Cuts to Statistics Canada, not least the elimination of the mandatory long-form census, make no long-term economic sense. As Michael Adams documents, not only is census data vital to sound policy in such areas as public health, education and urban planning. Private corporations also use it for marketing and manufacturing strategy.
So what’s the story?
It’s clear that caginess is standard practice for the federal Conservatives (and if Muskrat falls is anything to go by, local Conservatives too). Harper’s refusal to debate publicly the Foreign Investment Promotion and Protection Agreement (FIPA) with China is just one recent example of disdain for the democratic process. But the Conservatives’ derisory treatment of Page reflects more than an attachment to cabinet secrecy or antipathy to dissent. It reflects a systematic attack on ideas, debate, even evidence: the Conservatives are prosecuting a War on Knowledge.
The refusal of Kevin Page’s request for details on spending cuts and the elimination of whole research units and programs are full-frontal attacks. So is the muzzling of scientists, as in the threatened closure of a Prince Edward Island lab that found viruses in farmed salmon, to give one example among many. But the Conservatives are also launching stealth missions through the channelling of research funds.
According to colleagues in science and medicine, hypothesis-driven no-strings-attached research funding is increasingly elusive. Go to the Natural Sciences and Engineering Research Council (NSERC) homepage. You will find information on “partnerships” that include specific initiatives to support the automotive and commercial forestry industries. More subtly, both NSERC and the Canadian Institutes of Health Research increasingly demand applied “milestones” for funded research. A decade ago, the Canadian Foundation for Innovation (CFI) was drawing research scientists to Canada. Under the stewardship of the current Minister for Science and Technology Gary Goodyear – a chiropractor who has “worked as an advisor to investment firms in the biomedical industry” but never published a peer-reviewed paper – CFI has increasingly become a handmaiden to the Conservatives’ Economic Action Plan. Meanwhile, established researchers can’t get the operating funds and equipment they need to run their labs.

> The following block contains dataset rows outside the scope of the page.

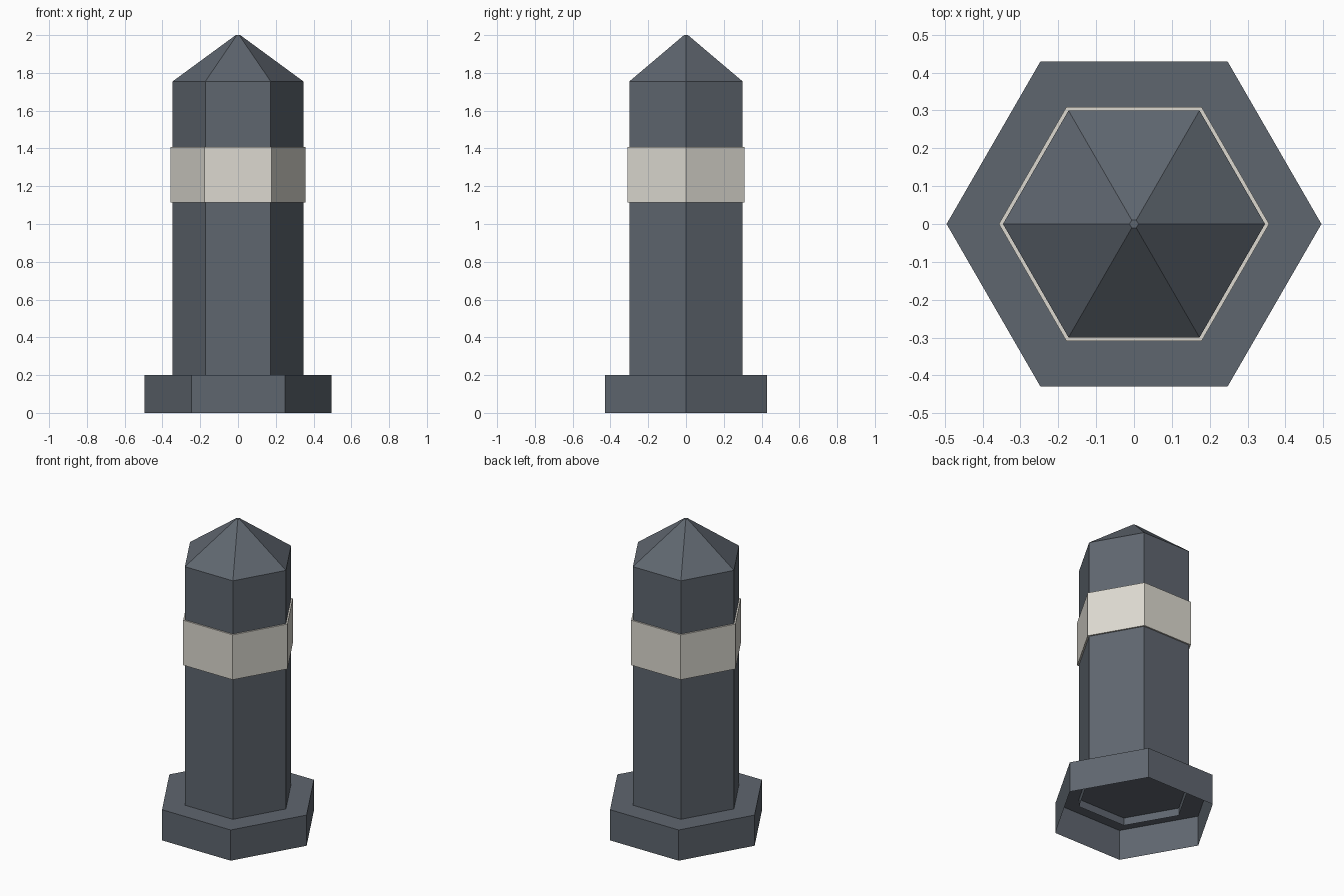
import bpy, bmesh
from math import cos, sin, tau

SIDES = 6

cube = bpy.data.objects.get("Cube")
if cube:
    bpy.data.objects.remove(cube, do_unlink=True)


def make_material(name, colour):
    mat = bpy.data.materials.new(name)
    mat.use_nodes = True
    mat.diffuse_color = colour
    mat.node_tree.nodes["Principled BSDF"].inputs["Base Color"].default_value = colour
    return mat


def hex_part(name, mat, rings, cap_bottom=False, cap_top=False, closed=False):
    """Stack hexagonal rings of (radius, height) and skin them into flat walls."""
    bm = bmesh.new()
    loops = [[bm.verts.new((r * cos(tau * i / SIDES), r * sin(tau * i / SIDES), z))
              for i in range(SIDES)] for r, z in rings]
    pairs = list(zip(loops, loops[1:]))
    if closed:
        pairs.append((loops[-1], loops[0]))
    for low, high in pairs:
        for i in range(SIDES):
            j = (i + 1) % SIDES
            bm.faces.new((low[i], low[j], high[j], high[i]))
    if cap_bottom:
        bm.faces.new(loops[0][::-1])
    if cap_top:
        bm.faces.new(loops[-1])
    mesh = bpy.data.meshes.new(name)
    bm.to_mesh(mesh)
    bm.free()
    mesh.materials.append(mat)
    obj = bpy.data.objects.new(name, mesh)
    bpy.context.collection.objects.link(obj)
    return obj


slate = make_material("slate_grey", (0.114, 0.133, 0.159, 1))
cream = make_material("pale_cream", (0.716, 0.694, 0.631, 1))

BODY, BAND, FOOT = 0.346, 0.357, 0.495

# Foot plate, open underneath
hex_part("foot", slate, [(FOOT, 0), (FOOT, 0.2)], cap_top=True)

# Shaft, reaching slightly into the hollow foot
hex_part("shaft", slate, [(BODY, 0.15), (BODY, 1.755)])

# Pointed cap with a tiny flat tip
hex_part("pointed_cap", slate, [(BODY, 1.755), (0.012, 2.0)], cap_top=True)

# Pale collar wrapped round the shaft
hex_part("band", cream,
         [(BODY, 1.115), (BAND, 1.115), (BAND, 1.408), (BODY, 1.408)], closed=True)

Earlier this fall, Stephen Leahy commented in the Guardian that the Conservatives did nothing to commemorate such scientific and political advances as the 25th anniversary of the Montreal Protocol on Substances that Deplete the Ozone Layer, opting instead to dismantle the relevant research programs and devote “$28m [to] celebrating the War of 1812. The US invaded Canada when it was a British colony in 1812 and after a few battles the Americans went home.” (In fact, the Conservatives recently allocated an additional $4 million to advertise the War of 1812 along with their new stripped down approach to assessing the environmental impact of natural resource extraction projects.)
It’s easy to make fun of such buffoonery. But the War of 2012 is claiming ever more victims. So far the main casualties have been thousands of public sector jobs. But if the Conservative War on Knowledge continues, lives as well as livelihoods will be at stake.
Robin Whitaker is a political anthropologist who teaches at Memorial University.